# Your goal:
Show me each line of the listing below where the word "cloth" appears.

# Given entries:
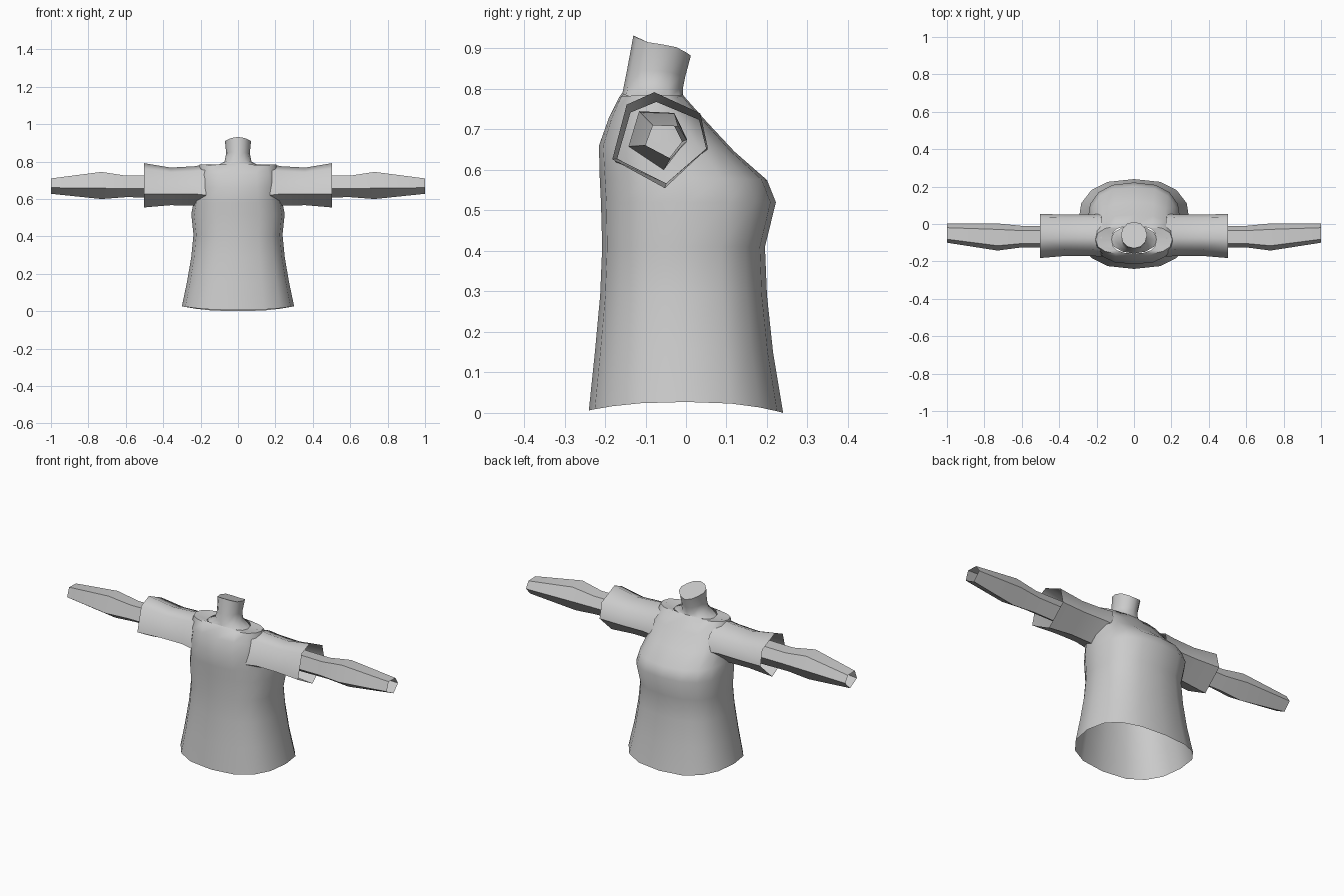
import bpy, bmesh, math

if "Cube" in bpy.data.objects:
    bpy.data.objects.remove(bpy.data.objects["Cube"])

cloth = bpy.data.materials.new("light grey")
cloth.diffuse_color = (0.6, 0.6, 0.6, 1)
cloth.use_nodes = True
cloth.node_tree.nodes["Principled BSDF"].inputs["Base Color"].default_value = cloth.diffuse_color


def loft(name, rings, cap_end=False):
    """Skin a list of equal-sized rings of points into one smooth tube."""
    bm = bmesh.new()
    loops = [[bm.verts.new(p) for p in ring] for ring in rings]
    for a, b in zip(loops, loops[1:]):
        n = len(a)
        for i in range(n):
            j = (i + 1) % n
            bm.faces.new((a[i], a[j], b[j], b[i]))
    if cap_end:
        bm.faces.new(loops[-1])
    bmesh.ops.recalc_face_normals(bm, faces=bm.faces)
    mesh = bpy.data.meshes.new(name)
    bm.to_mesh(mesh)
    bm.free()
    mesh.materials.append(cloth)
    obj = bpy.data.objects.new(name, mesh)
    bpy.context.collection.objects.link(obj)
    bpy.ops.object.select_all(action='DESELECT')
    obj.select_set(True)
    bpy.context.view_layer.objects.active = obj
    bpy.ops.object.shade_smooth_by_angle(angle=math.radians(55))
    return obj


def oval(half_width, y0, y1, z_front, z_side, z_back, power, sides):
    """Rounded-box ring; its height may differ at front, side and back."""
    pts = []
    for i in range(sides):
        t = 2 * math.pi * i / sides
        c, s = math.cos(t), math.sin(t)
        cx = math.copysign(abs(c) ** (2 / power), c)
        sy = math.copysign(abs(s) ** (2 / power), s)
        z_end = z_back if s > 0 else z_front
        pts.append((half_width * cx, (y0 + y1) / 2 + (y1 - y0) / 2 * sy,
                    z_side + (z_end - z_side) * s * s))
    return pts


# Torso: open flared hem, full upper back, flat shoulders
torso = [(.30, -.24, .24, .006, .027, .0),
         (.272, -.225, .215, .15, .16, .15),
         (.25, -.212, .20, .29, .29, .29),
         (.238, -.207, .195, .41, .41, .41),
         (.25, -.21, .222, .52, .52, .52),
         (.238, -.213, .20, .58, .58, .575),
         (.222, -.215, .12, .66, .66, .645),
         (.218, -.19, .05, .73, .73, .72),
         (.205, -.165, -.005, .78, .785, .782),
         (.12, -.158, -.008, .79, .775, .787)]
loft("torso", [oval(*r, 2.5, 16) for r in torso])

# Neck: slanted six-sided tube
neck = [(.125, -.158, -.008, .785, .772, .785),
        (.072, -.153, -.008, .81, .80, .80),
        (.063, -.145, -.002, .85, .845, .83),
        (.07, -.13, .012, .932, .91, .882)]
loft("neck", [oval(*r, 2, 12) for r in neck], True)


def limb_rings(profile, stations, side):
    """Fit a unit (0..1) profile into the y and z limits at each x station."""
    return [[(side * x, y0 + (y1 - y0) * u, z0 + (z1 - z0) * v) for u, v in profile]
            for x, y0, y1, z0, z1 in stations]


sleeve_profile = [(.15, .87), (.44, 1), (.92, .78), (1, .42), (.55, 0), (0, .3)]
arm_profile = [(.18, 1), (.78, .97), (1, .52), (.6, 0), (0, .4)]

sleeve = [(.17, -.175, .055, .55, .785), (.235, -.17, .05, .565, .775),
          (.36, -.17, .05, .567, .768), (.503, -.182, .054, .555, .792)]
arm = [(.2, -.125, -.01, .605, .73), (.6, -.125, -.01, .61, .725),
       (.73, -.142, .003, .60, .745), (1.0, -.10, .003, .628, .71)]

# Open-ended sleeves and arms, mirrored left and right
for side, label in ((1, "right"), (-1, "left")):
    loft(label + "_sleeve", limb_rings(sleeve_profile, sleeve, side))
    loft(label + "_arm", limb_rings(arm_profile, arm, side))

# Answer box:
cloth = bpy.data.materials.new("light grey")
cloth.diffuse_color = (0.6, 0.6, 0.6, 1)
cloth.use_nodes = True
cloth.node_tree.nodes["Principled BSDF"].inputs["Base Color"].default_value = cloth.diffuse_color
    mesh.materials.append(cloth)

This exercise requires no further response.